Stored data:
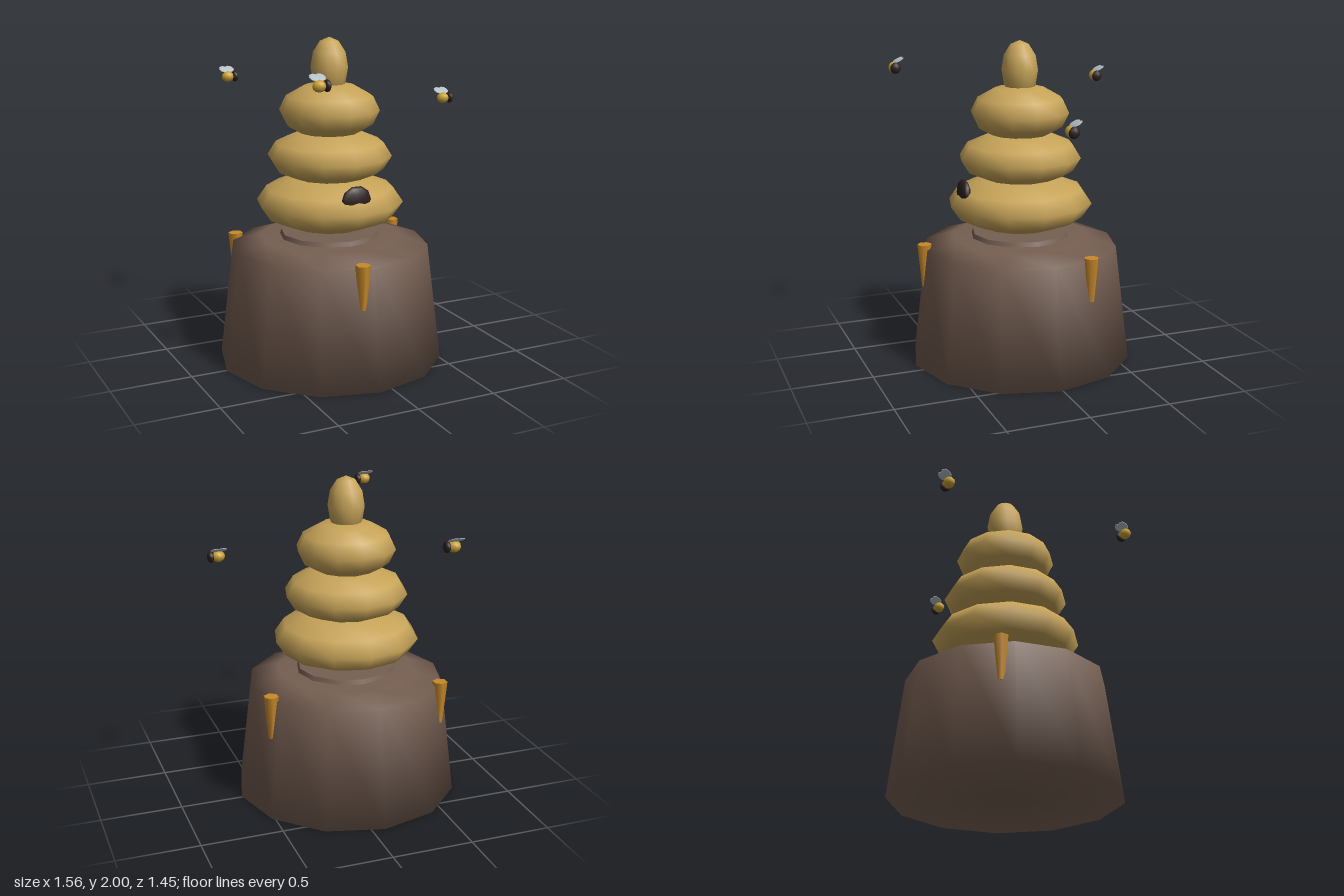
import * as THREE from 'three';

const mat = (name, color) => Object.assign(new THREE.MeshStandardMaterial({ color }), { name });

export function createModel() {
  const rock = mat('rock brown', 0x765f52);
  const straw = mat('straw', 0xc6a358);
  const honey = mat('honey', 0xc88a2a);
  const dark = mat('dark brown', 0x2c1f1f);
  const beeGold = mat('bee gold', 0xc9a035);
  const wingGrey = mat('wing grey', 0xb4bfc6);

  const model = new THREE.Group();
  model.name = 'beehive';
  const CX = -0.083, CZ = 0.01;

  const add = (parent, name, geometry, material, x, y, z) => {
    const mesh = new THREE.Mesh(geometry, material);
    mesh.name = name;
    mesh.position.set(x, y, z);
    parent.add(mesh);
    return mesh;
  };
  const ellipsoid = (rx, ry, rz, sides = 12, rings = 6) =>
    new THREE.SphereGeometry(1, sides, rings).scale(rx, ry, rz);

  // Tapered stump with a sloping rim, softly shaded across its edges
  const profile = [[0, 0], [0.695, 0], [0.605, 0.73], [0.43, 0.785], [0, 0.785]]
    .map(([r, y]) => new THREE.Vector2(r, y));
  add(model, 'base', new THREE.LatheGeometry(profile, 12), rock, CX, 0, CZ);
  add(model, 'basePlate', new THREE.CylinderGeometry(0.3, 0.31, 0.03, 12), rock, CX, 0.797, CZ);

  // Stacked hive tiers and the knob on top: radius, half height, centre height
  [[0.45, 0.178, 1.0], [0.38, 0.165, 1.284], [0.305, 0.172, 1.562], [0.113, 0.18, 1.82]]
    .forEach(([r, h, y], i) =>
      add(model, i < 3 ? `hiveTier${i + 1}` : 'hiveTop', ellipsoid(r, h, r), straw, CX, y, CZ));

  // Entrance hole cover on the lowest tier
  const hole = new THREE.SphereGeometry(1, 10, 6).rotateX(Math.PI / 2).scale(0.097, 0.088, 0.036);
  add(model, 'entrance', hole, dark, CX, 1.08, 0.376);

  // Honey drips around the rim
  const drip = new THREE.CylinderGeometry(0.046, 0.021, 0.27, 6);
  [[-0.157, 0.612], [0.478, -0.232], [-0.565, -0.358]].forEach(([x, z], i) =>
    add(model, `honeyDrip${i + 1}`, drip, honey, x, 0.625, z));

  // Bees, all heading toward +x with raised wings
  const body = ellipsoid(0.041, 0.034, 0.034, 8, 6);
  const head = ellipsoid(0.021, 0.035, 0.034, 8, 6);
  const wing = ellipsoid(0.032, 0.005, 0.036, 8, 6);
  [[-0.466, 1.82, 0.695], [-0.478, 1.702, -0.665], [0.71, 1.58, 0.01]].forEach(([x, y, z], i) => {
    const bee = new THREE.Group();
    bee.name = `bee${i + 1}`;
    bee.position.set(x, y, z);
    add(bee, 'beeBody', body, beeGold, 0, 0, 0);
    add(bee, 'beeHead', head, dark, 0.046, 0, 0);
    for (const s of [-1, 1])
      add(bee, 'beeWing', wing, wingGrey, 0.002 + s * 0.018, 0.044, -0.028).rotation.x = 0.5;
    model.add(bee);
  });

  return model;
}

Problem:
Start with the line above that contains "new THREE.Vector2(r, y));" and end with the line that contains "add(model, i <". Write out those lines exactly, and only those.

Response box:
    .map(([r, y]) => new THREE.Vector2(r, y));
  add(model, 'base', new THREE.LatheGeometry(profile, 12), rock, CX, 0, CZ);
  add(model, 'basePlate', new THREE.CylinderGeometry(0.3, 0.31, 0.03, 12), rock, CX, 0.797, CZ);

  // Stacked hive tiers and the knob on top: radius, half height, centre height
  [[0.45, 0.178, 1.0], [0.38, 0.165, 1.284], [0.305, 0.172, 1.562], [0.113, 0.18, 1.82]]
    .forEach(([r, h, y], i) =>
      add(model, i < 3 ? `hiveTier${i + 1}` : 'hiveTop', ellipsoid(r, h, r), straw, CX, y, CZ));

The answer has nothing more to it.